As Te Wiki o te Reo Māori comes to an end, there’s a lot going on involving nature and space and trombones. Saturday’s Young Feminist Hui at Te Papa is fully booked, though there are still a few tickets available for the All Blacks/Springbok test…
Photo of Kereru by Janice McKenna
Conservation Week starts on Saturday, running to 23 September. Saturday is Nature Day at Zealandia Ecosanctuary (end of Waiapu Road) with half-price entry ($5:00 to $9:75) from 9:00am to 5:00pm. Get up close to the native wildlife during a day of conservation, featuring fun education activities, talks from lizard experts, face painting, nature-themed games, craft activities, storytelling, and radio telemetry tracking for kids. Parking will be at a premium, so consider using public transport. Last sanctuary entry is at 4:00pm.
The Ninth Annual South Coast Clean-up starts at 10:30am on Saturday and continues to 1:30pm, all along the south coast. Join with hundreds of thousands of volunteers around the world taking part in Ocean Conservancy’s International Coastal Clean-up week, and help clear rubbish from the coastline from Owhiro Bay through to Breaker Bay. If you can make up a group of six people or more contact [email protected], or 021 1502879 to find out where your group would be the most help. As usual, there will be prizes for pictures of the most interesting rubbish find, and a sausage sizzle thanks to Island Bay Butchery. Find out more at the South Coast Clean Up Facebook page.
The Onslow College Rowing Club Book Fair is raising money for their coaches, rowers and coxswains on Saturday and Sunday from 10:00am to 3:00pm at the Wharewaka next to the Wellington Rowing Club. They ask you to BYO ecobags for purchases, which include CDs and DVDs as well as books.
On Saturday night at Meow in Edward Street, legendary Wellington drummer Anthony Donaldson (Six Volts, Teeth) introduces The Mean Bones, a nine-piece supergroup of some of the city’s best musicians, including members of Fat Freddy’s Drop, Phoenix Foundation, Orchestra of Spheres, All Seeing Hand, and The Troubles. Expect a bedrock of deep voodoo grooves, out of which emerge shamanic vocals, lightning-sharp synths, jazz-damaged guitar, barnstorming reeds and the double trombone frontal attack from which the band derives its name.

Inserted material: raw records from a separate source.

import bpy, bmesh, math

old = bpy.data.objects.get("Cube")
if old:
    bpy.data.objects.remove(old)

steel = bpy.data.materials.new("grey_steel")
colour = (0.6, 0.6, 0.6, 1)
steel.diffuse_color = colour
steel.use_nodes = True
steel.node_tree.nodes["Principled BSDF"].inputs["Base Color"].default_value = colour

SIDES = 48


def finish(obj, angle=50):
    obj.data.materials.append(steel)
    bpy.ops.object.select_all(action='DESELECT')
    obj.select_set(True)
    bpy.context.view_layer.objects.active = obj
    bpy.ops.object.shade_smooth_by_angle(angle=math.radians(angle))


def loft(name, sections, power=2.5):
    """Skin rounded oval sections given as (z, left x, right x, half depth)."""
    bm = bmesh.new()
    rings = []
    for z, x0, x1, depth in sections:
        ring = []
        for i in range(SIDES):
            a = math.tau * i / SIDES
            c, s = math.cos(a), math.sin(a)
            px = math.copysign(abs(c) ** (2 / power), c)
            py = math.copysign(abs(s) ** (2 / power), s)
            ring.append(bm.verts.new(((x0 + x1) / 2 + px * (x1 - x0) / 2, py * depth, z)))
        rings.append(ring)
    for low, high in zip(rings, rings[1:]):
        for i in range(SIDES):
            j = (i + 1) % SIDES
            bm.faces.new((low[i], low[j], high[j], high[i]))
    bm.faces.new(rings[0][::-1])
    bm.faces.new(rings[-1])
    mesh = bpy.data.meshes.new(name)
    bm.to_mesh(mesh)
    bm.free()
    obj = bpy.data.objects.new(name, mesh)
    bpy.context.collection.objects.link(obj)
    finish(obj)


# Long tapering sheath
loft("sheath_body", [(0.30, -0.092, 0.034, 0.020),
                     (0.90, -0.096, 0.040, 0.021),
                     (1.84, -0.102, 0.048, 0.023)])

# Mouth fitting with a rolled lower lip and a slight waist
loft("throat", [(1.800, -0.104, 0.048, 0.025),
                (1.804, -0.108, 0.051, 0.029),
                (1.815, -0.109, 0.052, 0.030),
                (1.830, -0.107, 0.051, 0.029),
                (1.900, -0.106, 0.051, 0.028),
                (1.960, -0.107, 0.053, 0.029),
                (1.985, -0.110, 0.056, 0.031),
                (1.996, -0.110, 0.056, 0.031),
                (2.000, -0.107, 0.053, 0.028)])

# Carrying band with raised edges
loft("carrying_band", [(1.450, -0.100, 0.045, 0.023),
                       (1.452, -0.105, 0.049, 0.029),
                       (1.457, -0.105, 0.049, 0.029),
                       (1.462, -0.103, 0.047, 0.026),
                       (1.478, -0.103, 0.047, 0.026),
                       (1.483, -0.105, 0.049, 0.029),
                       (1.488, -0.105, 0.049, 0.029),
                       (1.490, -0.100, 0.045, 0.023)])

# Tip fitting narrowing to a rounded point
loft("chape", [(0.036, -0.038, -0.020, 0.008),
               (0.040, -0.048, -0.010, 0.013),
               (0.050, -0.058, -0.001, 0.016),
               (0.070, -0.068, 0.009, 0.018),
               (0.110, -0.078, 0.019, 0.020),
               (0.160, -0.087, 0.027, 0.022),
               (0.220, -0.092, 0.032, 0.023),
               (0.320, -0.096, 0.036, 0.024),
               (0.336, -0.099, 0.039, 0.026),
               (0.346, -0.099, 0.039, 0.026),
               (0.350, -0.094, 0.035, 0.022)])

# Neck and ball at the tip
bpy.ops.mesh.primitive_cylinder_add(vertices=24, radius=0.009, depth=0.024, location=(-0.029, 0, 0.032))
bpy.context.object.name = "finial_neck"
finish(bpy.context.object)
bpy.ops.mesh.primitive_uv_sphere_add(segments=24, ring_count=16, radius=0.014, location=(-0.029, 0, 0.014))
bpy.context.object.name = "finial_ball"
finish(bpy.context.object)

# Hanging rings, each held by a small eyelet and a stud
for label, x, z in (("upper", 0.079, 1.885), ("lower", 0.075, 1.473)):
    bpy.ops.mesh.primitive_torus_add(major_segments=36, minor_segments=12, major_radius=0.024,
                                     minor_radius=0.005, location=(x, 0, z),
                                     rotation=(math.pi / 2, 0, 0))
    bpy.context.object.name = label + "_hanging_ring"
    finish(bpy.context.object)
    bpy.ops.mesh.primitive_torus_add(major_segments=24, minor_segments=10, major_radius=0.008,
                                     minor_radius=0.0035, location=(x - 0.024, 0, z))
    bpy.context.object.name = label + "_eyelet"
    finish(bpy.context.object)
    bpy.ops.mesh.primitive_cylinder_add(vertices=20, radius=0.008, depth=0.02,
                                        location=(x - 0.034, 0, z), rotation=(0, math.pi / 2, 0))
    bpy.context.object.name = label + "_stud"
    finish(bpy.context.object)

With Donaldson and Otis Chamberlain on drums, Aiko Sato and Joe Lindsay on the ‘bones, Bridget Kelly (bass clarinet), Tom Callwood (bass), Daniel Beban (guitar), Nell Thomas (synth and vocals), and Jonny Marks (percussion and vocals). Tickets are just $10:00, the show starts at 8:00pm.

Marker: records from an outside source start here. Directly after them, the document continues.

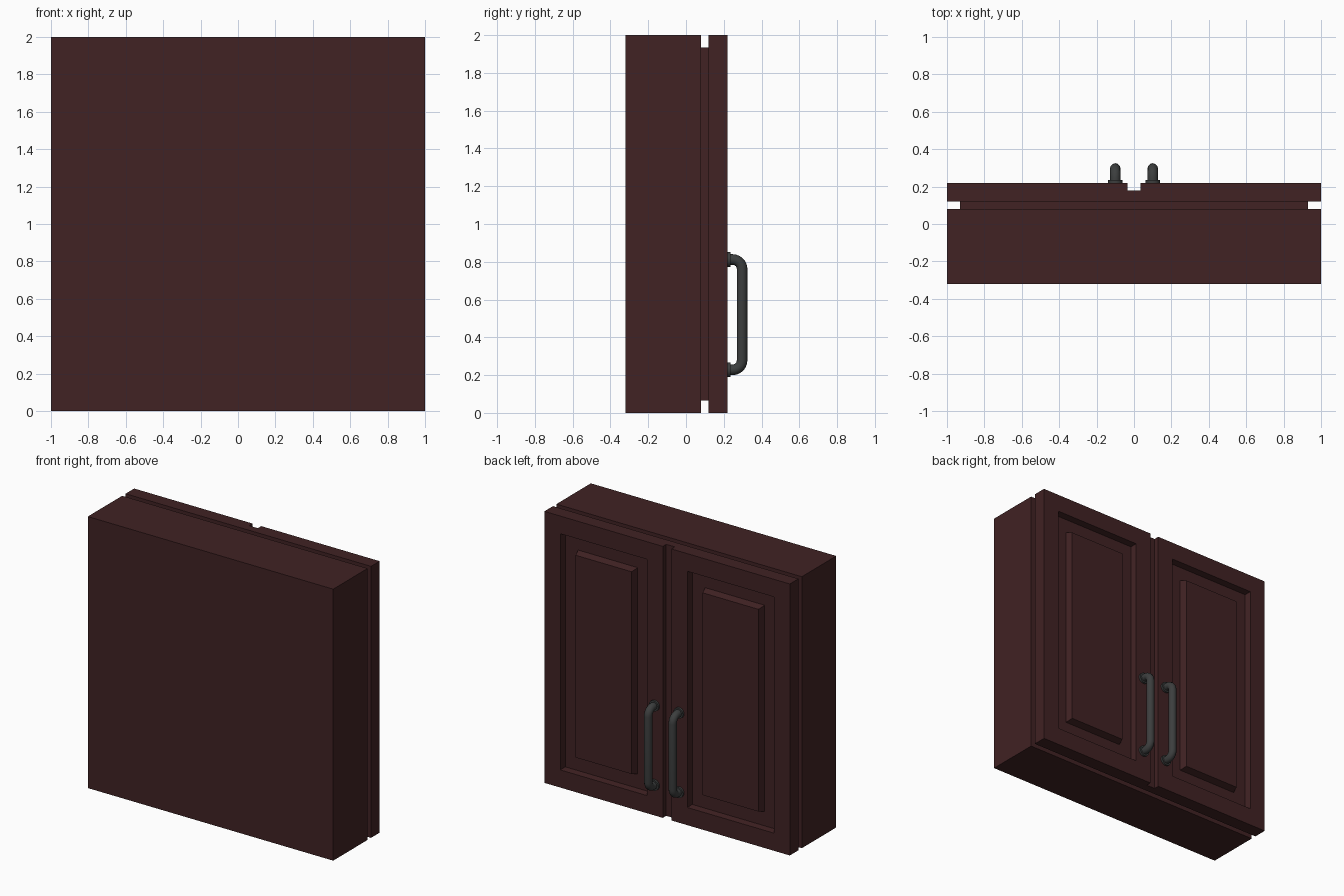
import bpy, bmesh
from mathutils import Vector
from math import radians, sin, cos, pi

if "Cube" in bpy.data.objects:
    bpy.data.objects.remove(bpy.data.objects["Cube"])


def material(name, rgb):
    m = bpy.data.materials.new(name)
    m.diffuse_color = (*rgb, 1)
    m.use_nodes = True
    m.node_tree.nodes["Principled BSDF"].inputs["Base Color"].default_value = m.diffuse_color
    return m


WOOD = material("dark_wood", (0.052, 0.016, 0.017))
METAL = material("dark_metal", (0.045, 0.048, 0.048))


def finish(bm, name, mat):
    bmesh.ops.recalc_face_normals(bm, faces=bm.faces)
    me = bpy.data.meshes.new(name)
    bm.to_mesh(me)
    bm.free()
    me.materials.append(mat)
    ob = bpy.data.objects.new(name, me)
    bpy.context.collection.objects.link(ob)
    return ob


def box(name, x0, x1, y0, y1, z0, z1):
    bm = bmesh.new()
    bmesh.ops.create_cube(bm, size=1)
    for v in bm.verts:
        v.co = ((x0 + x1) / 2 + v.co.x * (x1 - x0),
                (y0 + y1) / 2 + v.co.y * (y1 - y0),
                (z0 + z1) / 2 + v.co.z * (z1 - z0))
    return finish(bm, name, WOOD)


def door(name, s):
    # nested rectangles (inset, y): slab edge, recess wall, raised panel
    rings = [(0, 0.12), (0, 0.22), (0.13, 0.22), (0.135, 0.17),
             (0.24, 0.17), (0.255, 0.22)]
    bm = bmesh.new()
    loops = []
    for i, y in rings:
        a, b, c, d = 0.035 + i, 1 - i, i, 2 - i
        loops.append([bm.verts.new((s * x, y, z))
                      for x, z in ((a, c), (b, c), (b, d), (a, d))])
    for p, q in zip(loops, loops[1:]):
        for k in range(4):
            n = (k + 1) % 4
            bm.faces.new((p[k], p[n], q[n], q[k]))
    bm.faces.new(loops[0])
    bm.faces.new(loops[-1])
    return finish(bm, name, WOOD)


def handle(name, x):
    # rounded U-shaped bar
    z0, z1, y0, y1, r = 0.228, 0.812, 0.215, 0.297, 0.05
    pts = [(y0, z0)]
    for cz, start in ((z0 + r, -pi / 2), (z1 - r, 0)):
        for k in range(7):
            t = start + k * pi / 12
            pts.append((y1 - r + r * cos(t), cz + r * sin(t)))
    pts.append((y0, z1))
    cu = bpy.data.curves.new(name, 'CURVE')
    cu.dimensions = '3D'
    cu.bevel_depth = 0.028
    cu.bevel_resolution = 4
    cu.use_fill_caps = True
    sp = cu.splines.new('POLY')
    sp.points.add(len(pts) - 1)
    for p, (y, z) in zip(sp.points, pts):
        p.co = (x, y, z, 1)
    cu.materials.append(METAL)
    ob = bpy.data.objects.new(name, cu)
    bpy.context.collection.objects.link(ob)
    smooth = [ob]
    bpy.ops.object.select_all(action='DESELECT')
    ob.select_set(True)
    bpy.context.view_layer.objects.active = ob
    bpy.ops.object.convert(target='MESH')
    bpy.ops.object.shade_smooth_by_angle(angle=radians(40))
    # mounting discs
    for label, z in (("lower", z0), ("upper", z1)):
        bpy.ops.mesh.primitive_cylinder_add(
            vertices=24, radius=0.039, depth=0.02,
            location=(x, 0.225, z), rotation=(pi / 2, 0, 0))
        d = bpy.context.object
        d.name = name + "_" + label + "_mount"
        d.data.materials.append(METAL)
        bpy.ops.object.shade_smooth_by_angle(angle=radians(40))


# cabinet body, recessed spacer behind the doors, strip between the doors
box("cabinet_body", -1, 1, -0.32, 0.08, 0, 2)
box("recessed_spacer", -0.93, 0.93, 0.08, 0.12, 0.065, 1.935)
box("centre_strip", -0.035, 0.035, 0.12, 0.18, 0, 2)

# mirrored doors and handles
for side, s in (("left", -1), ("right", 1)):
    door(side + "_door", s)
    handle(side + "_handle", s * 0.1)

Space Place at Carter Observatory, 40 Salamanca Road, Botanic Gardens, has a double banger on Sunday night. As of Friday afternoon, there were just nine tickets left for the first screening of the Space Camp season of three tongue-in-cheek Sci-Fi classics, presented by Aro Video and Space Place. Doors open 6:30pm for a 7:00pm start of comic caper Mars Attacks! – Tim Burton’s ingenious homage to his boyhood love of 1950s alien invasion movies. Doors open 6:30pm at for a 7:00pm start; tickets are $15:00. If that’s sold out, you could spend your money on the talk by Dr Mitch Schulte at Space Place: The Search for Life Beyond Earth, from 7:00pm to 8:00pm. Dr. Schulte is a scientist with the Mars Exploration Program in the Science Mission Directorate at NASA Headquarters in Washington, DC. NASA’s strategic objective in planetary science is to “ascertain the content, origin, and evolution of the solar system and the potential for life elsewhere”, and much of its research and many of their spacecraft are geared toward understanding the conditions that allow life to emerge and persist in the solar system, studying extreme environments on Earth as a guide to understanding the potential for life beyond Earth.